Ottawa
3 min

Our stories, our perspective

Queer film fests build community and culture

SCREW MAINSTREAM. "We need to be responsible for telling our own damn stories," says Carl Stewart, former Making Scenes coordinator. Credit: Capital Xtra files

The demise of Making Scenes has left Ottawa without a queer film and video festival for the first time in more than 12 years.



And although many point to the festival’s financial problems as the reason behind its untimely death, some of those involved in Making Scenes – in particular former executive director Dan Grummisch – have wondered aloud if there is still a need for a stand-alone queer film festival in Ottawa.



In May, citing increased sources of queer visibility within the mainstream media, Grummisch questioned the festival’s future purpose, telling Capital Xtra, “What we want to do – and what the festival was originally designed to do – was present queer images, but you see those all over the place now.”



But many within the media arts community say that not only does the need for queer film festivals remain strong, the interest in them – in both the straight and gay communities – is blossoming.



And queer artist Carl Stewart, who served as Making Scenes festival coordinator several years ago, says it is important for queer images to be generated from within the gay community itself.



“If we’re going to look to mainstream television for accurate depictions of our lives, then that’s kind of a sad statement,” he says. “We need to be responsible for telling our own damn stories.”



Scott Ferguson, executive director of Inside Out, Toronto’s gay and lesbian film festival, says such festivals are important because they help to foster that sense of queer community in a city.



“There is a real need and importance for the sense of community you get at a festival,” he says. “You know, there is nothing like sitting in a movie theatre with 300 other queer-identified or queer-supportive people, and seeing a film up on screen and being able to interact [with each other] afterwards – or interact with the artist.
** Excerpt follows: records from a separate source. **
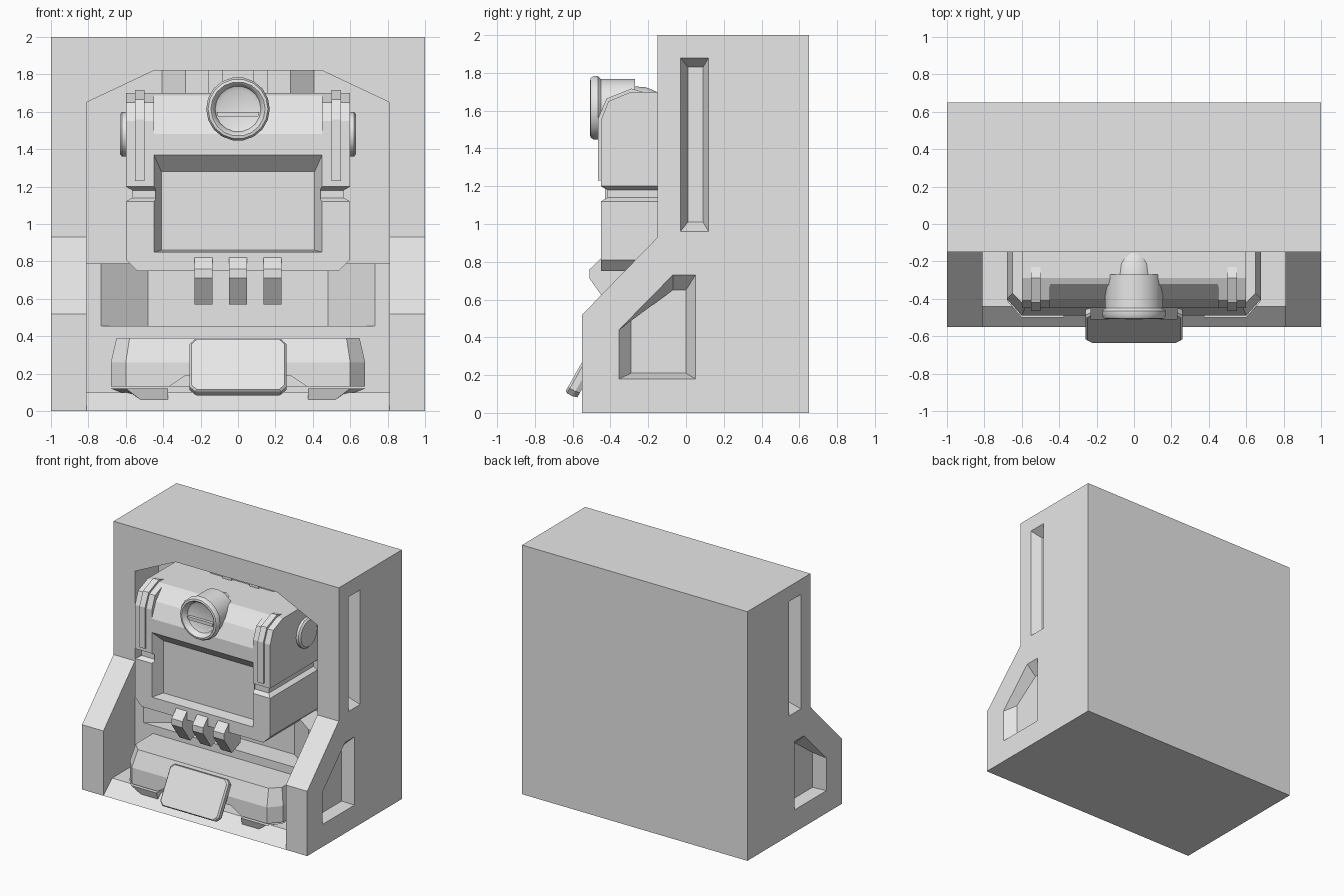
import bpy, bmesh, math

if "Cube" in bpy.data.objects:
    bpy.data.objects.remove(bpy.data.objects["Cube"])

mat = bpy.data.materials.new("plain grey")
mat.diffuse_color = (0.8, 0.8, 0.8, 1)
mat.use_nodes = True
mat.node_tree.nodes["Principled BSDF"].inputs["Base Color"].default_value = mat.diffuse_color


def loft(name, rings):
    """Join rings of 3D points into a closed solid with flat caps."""
    bm = bmesh.new()
    rows = [[bm.verts.new(p) for p in ring] for ring in rings]
    n = len(rows[0])
    for a, b in zip(rows, rows[1:]):
        for i in range(n):
            j = (i + 1) % n
            bm.faces.new((a[i], a[j], b[j], b[i]))
    bm.faces.new(rows[0])
    bm.faces.new(rows[-1])
    bmesh.ops.recalc_face_normals(bm, faces=bm.faces)
    me = bpy.data.meshes.new(name)
    bm.to_mesh(me)
    bm.free()
    me.materials.append(mat)
    ob = bpy.data.objects.new(name, me)
    bpy.context.collection.objects.link(ob)
    return ob


def along_x(name, yz, x0, x1, yz2=None):
    return loft(name, [[(x0, y, z) for y, z in yz], [(x1, y, z) for y, z in (yz2 or yz)]])


def along_y(name, xz, y0, y1, xz2=None):
    return loft(name, [[(x, y0, z) for x, z in xz], [(x, y1, z) for x, z in (xz2 or xz)]])


def along_z(name, xy, z0, z1, xy2=None):
    return loft(name, [[(x, y, z0) for x, y in xy], [(x, y, z1) for x, y in (xy2 or xy)]])


def rect(a0, a1, b0, b1):
    return [(a0, b0), (a1, b0), (a1, b1), (a0, b1)]


def mirror(half):
    """Complete a right-hand outline with its left-hand half."""
    return half + [(-a, b) for a, b in reversed(half)]


def cut(ob, cutter):
    m = ob.modifiers.new("cut", 'BOOLEAN')
    m.operation = 'DIFFERENCE'
    m.solver = 'EXACT'
    m.object = cutter
    cutter.hide_render = True
    bpy.context.view_layer.objects.active = ob
    bpy.ops.object.modifier_apply(modifier=m.name)
    bpy.data.objects.remove(cutter)


def smooth(ob, angle=35):
    bpy.ops.object.select_all(action='DESELECT')
    ob.select_set(True)
    bpy.context.view_layer.objects.active = ob
    bpy.ops.object.shade_smooth_by_angle(angle=math.radians(angle))


def lathe_y(name, profile, zc, sides):
    """Spin (radius, y) points about a front-to-back axis."""
    rings = []
    for r, y in profile:
        rings.append([(r * math.cos(2 * math.pi * k / sides), y,
                       zc + r * math.sin(2 * math.pi * k / sides)) for k in range(sides)])
    return loft(name, rings)


# Cabinet shell with stepped side profile
cabinet = along_x("cabinet", [(.65, 0), (.65, 2), (-.15, 2), (-.15, .93), (-.55, .52), (-.55, 0)], -1, 1)
cut(cabinet, along_y("lower_opening", rect(-.81, .81, -.5, .85), -1, -.15))
cut(cabinet, along_y("upper_opening", mirror([(.81, .79), (.81, 1.65), (.45, 1.82)]), -1, .15))
# Recess with slanted cheeks below the ledge
cut(cabinet, along_y("chute", rect(-.747, .747, .455, .79), -.16, .03, rect(-.48, .48, .455, .79)))

# Side wall pockets with bevelled rims
upper_out, upper_in = rect(-.03, .12, .96, 1.88), rect(.01, .09, 1.01, 1.83)
lower_out = [(-.355, .18), (.05, .18), (.05, .73), (-.07, .73), (-.355, .44)]
lower_in = [(-.29, .21), (0, .21), (0, .65), (-.07, .65), (-.29, .49)]
for s in (-1, 1):
    for outer, inner in ((upper_out, upper_in), (lower_out, lower_in)):
        cut(cabinet, along_x("pocket", outer, s * 1.001, s * .92, inner))

# Sloped floor lip
along_x("floor_lip", [(-.55, 0), (-.44, .1), (-.14, .1), (-.14, 0)], -.815, .815)

# Lower tray: chamfered body, arched underside, feet and tilted plate
low = mirror([(.68, -.13), (.68, -.40), (.60, -.49)])
top = mirror([(.65, -.13), (.65, -.37), (.58, -.44)])
tray = loft("tray", [[(x, y, z) for x, y in o] for o, z in ((low, .13), (low, .26), (top, .39))])
cut(tray, along_y("arch", mirror([(.37, .12), (.37, .13), (.28, .19)]), -.7, -.3))
for s in (-1, 1):
    foot = [(s * .375, -.2), (s * .375, -.5), (s * .6, -.5), (s * .68, -.41), (s * .68, -.2)]
    foot_low = [(s * .375, -.2), (s * .375, -.48), (s * .52, -.48), (s * .52, -.2)]
    foot_low.insert(3, (s * .525, -.4))
    along_z("tray_foot", foot, .12, .06, foot_low)

c, w = .03, .26
outline = [(w - c, 0), (w, c), (w, .32 - c), (w - c, .32)]
outline = [(x, t) for x, t in mirror(outline)]


def tilt(inset, depth):
    """Points of the plate outline, leaned back and pushed along its normal."""
    k = 1 - inset
    return [(x * k, -.64 + .49 * (.16 + (t - .16) * k) + depth * .87,
             .11 + .87 * (.16 + (t - .16) * k) - depth * .49) for x, t in outline]


loft("tray_plate", [tilt(.04, 0), tilt(0, .012), tilt(0, .045), tilt(.05, .07)])

# Machine body: notched outline
body = along_y("machine_body", mirror([(.54, .75), (.60, .81), (.60, 1.12), (.565, 1.14),
                                       (.565, 1.18), (.60, 1.20), (.60, 1.70)]), -.45, .16)
# Rounded top edge, deeper in the middle
cut(body, along_x("cheek_round", [(-.6, 1.55), (-.45, 1.55), (-.41, 1.65), (-.29, 1.70),
                                  (-.29, 1.9), (-.6, 1.9)], -.7, .7))
cut(body, along_x("middle_slope", [(-.6, 1.48), (-.45, 1.48), (-.40, 1.60), (-.31, 1.70),
                                   (-.31, 1.9), (-.6, 1.9)], -.45, .45))
# Bevelled screen recess
cut(body, along_y("screen_recess", rect(-.45, .45, .85, 1.37), -.451, -.36, rect(-.41, .41, .86, 1.28)))
# Short notches across the cheeks, and slanted lower sides
for s in (-1, 1):
    cut(body, along_x("cheek_notch", [(-.46, 1.115), (-.415, 1.14), (-.415, 1.18), (-.46, 1.205)],
                      s * .44, s * .7))

# Ridges over the cheeks and round end caps
for s in (-1, 1):
    along_x("cheek_ridge", [(-.40, 1.23), (-.465, 1.23), (-.465, 1.56), (-.42, 1.665), (-.29, 1.717),
                            (-.23, 1.70), (-.3, 1.6), (-.4, 1.5)], s * .50, s * .55)
    disc = [[(s * x, r * math.cos(math.pi * k / 8), 1.48 + r * math.sin(math.pi * k / 8))
             for k in range(16)] for x, r in ((.59, .12), (.62, .12), (.632, .105))]
    smooth(loft("end_cap", disc))

# Three clips under the screen
for x in (-.185, 0, .185):
    along_x("clip", [(-.44, .83), (-.51, .76), (-.51, .71), (-.41, .57), (-.30, .61), (-.30, .80)],
            x - .048, x + .048)

# Lens with a rolled rim, barrel and tapered tail
smooth(lathe_y("lens", [(.10, -.455), (.122, -.465), (.135, -.50), (.145, -.508), (.16, -.505),
                        (.17, -.49), (.17, -.465), (.155, -.45), (.155, -.27), (.115, -.27),
                        (.11, -.21), (.075, -.13), (.03, -.05)], 1.615, 18))
along_y("lens_bar", mirror([(.108, 1.575), (.112, 1.60)]), -.48, -.44)

# Faceted column above the machine
along_z("rear_column", mirror([(.42, .16), (.28, .05)]), 1.69, 1.825)
for s in (-1, 1):
    along_z("column_rib", rect(s * .08, s * .16, .03, .06), 1.69, 1.825)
And you are just not going to get those kinds of experiences outside of a film festival.”



Matt Salton, head of communications for Reelout Queer Film And Video Festival, says attendance at the annual Kingston event has been steadily increasing since its beginnings at the back of a bar in 1999.



“We’ve seen our audience grow exponentially every year,” says Salton. “And our demographics have shown that we attract a large number of queer patrons, but also a sizable crowd that identifies as heterosexual.”



Salton adds that although gay and lesbian images have become a staple of the mainstream media, “that doesn’t mean that interest or the purpose of a queer film festival is obsolete.



“Our particular niche provides a broader range of media arts that include short films, video, experimental work, documentary, independent feature-length films. This creates a forum to engage in discussion and debate on the issues that relate to the practice of film and video making, as well as the queer community,” explains Salton. “You’re also creating an opportunity for queer artists throughout the world to showcase their art and get paid.”



Ferguson agrees that without queer festivals, a lot of work will go unseen.



“There is a lot more access to queer work on television, in movie theatres and DVD – and just at other film festivals and such too – but I look at the work we present… and for every 25 films we show, maybe [only] one of them is going to have some sort of exposure in another outlet,” says Ferguson. “There is still just so much work out there that’s not being shown that quality-wise should be shown. So, just in terms of artwork, I think that there is still a need for [our own festivals].”



Stewart says that the lack of a film festival will be a major setback for local filmmakers, as Ottawa artists lose another much-needed opportunity to showcase their work.



“It is one more venue that is no longer there and that’s really sad,” Stewart says. “And we’ve seen that not just in terms of film festivals, but in all sorts of venues for artists.”



Tracey Clark, who served as the president of Making Scenes during the mid-to-late 1990’s, says although the festival may have outlived a full-time focus, there remains a concrete purpose for a queer film festival in Ottawa.



“There still is, I think, [the need] to show the edge or the independent in the short film category, because we don’t see that stuff – you can’t get access to that stuff,” says Clark. “If it’s going to be resurrected it needs to transform its purpose or find kind of a complementary home.”



But Stewart says once an artist-run centre is gone, it can be extremely difficult to restart.



“It’s an enormous amount of work, and you build from one year to the next and you gain a momentum, and people look forward to it,” says Stewart. “If it is suddenly not there, then I think that it really quickly goes out of people’s consciousness. And it’s a real sad fact that it just may never be there again.”



But while the solution to how best to rebuild Making Scenes – or even create a new queer film festival in Ottawa – remains up in the air, Salton has three words of advice for those looking for a well-grounded starting point: “Rally, rejoice, rebuild!”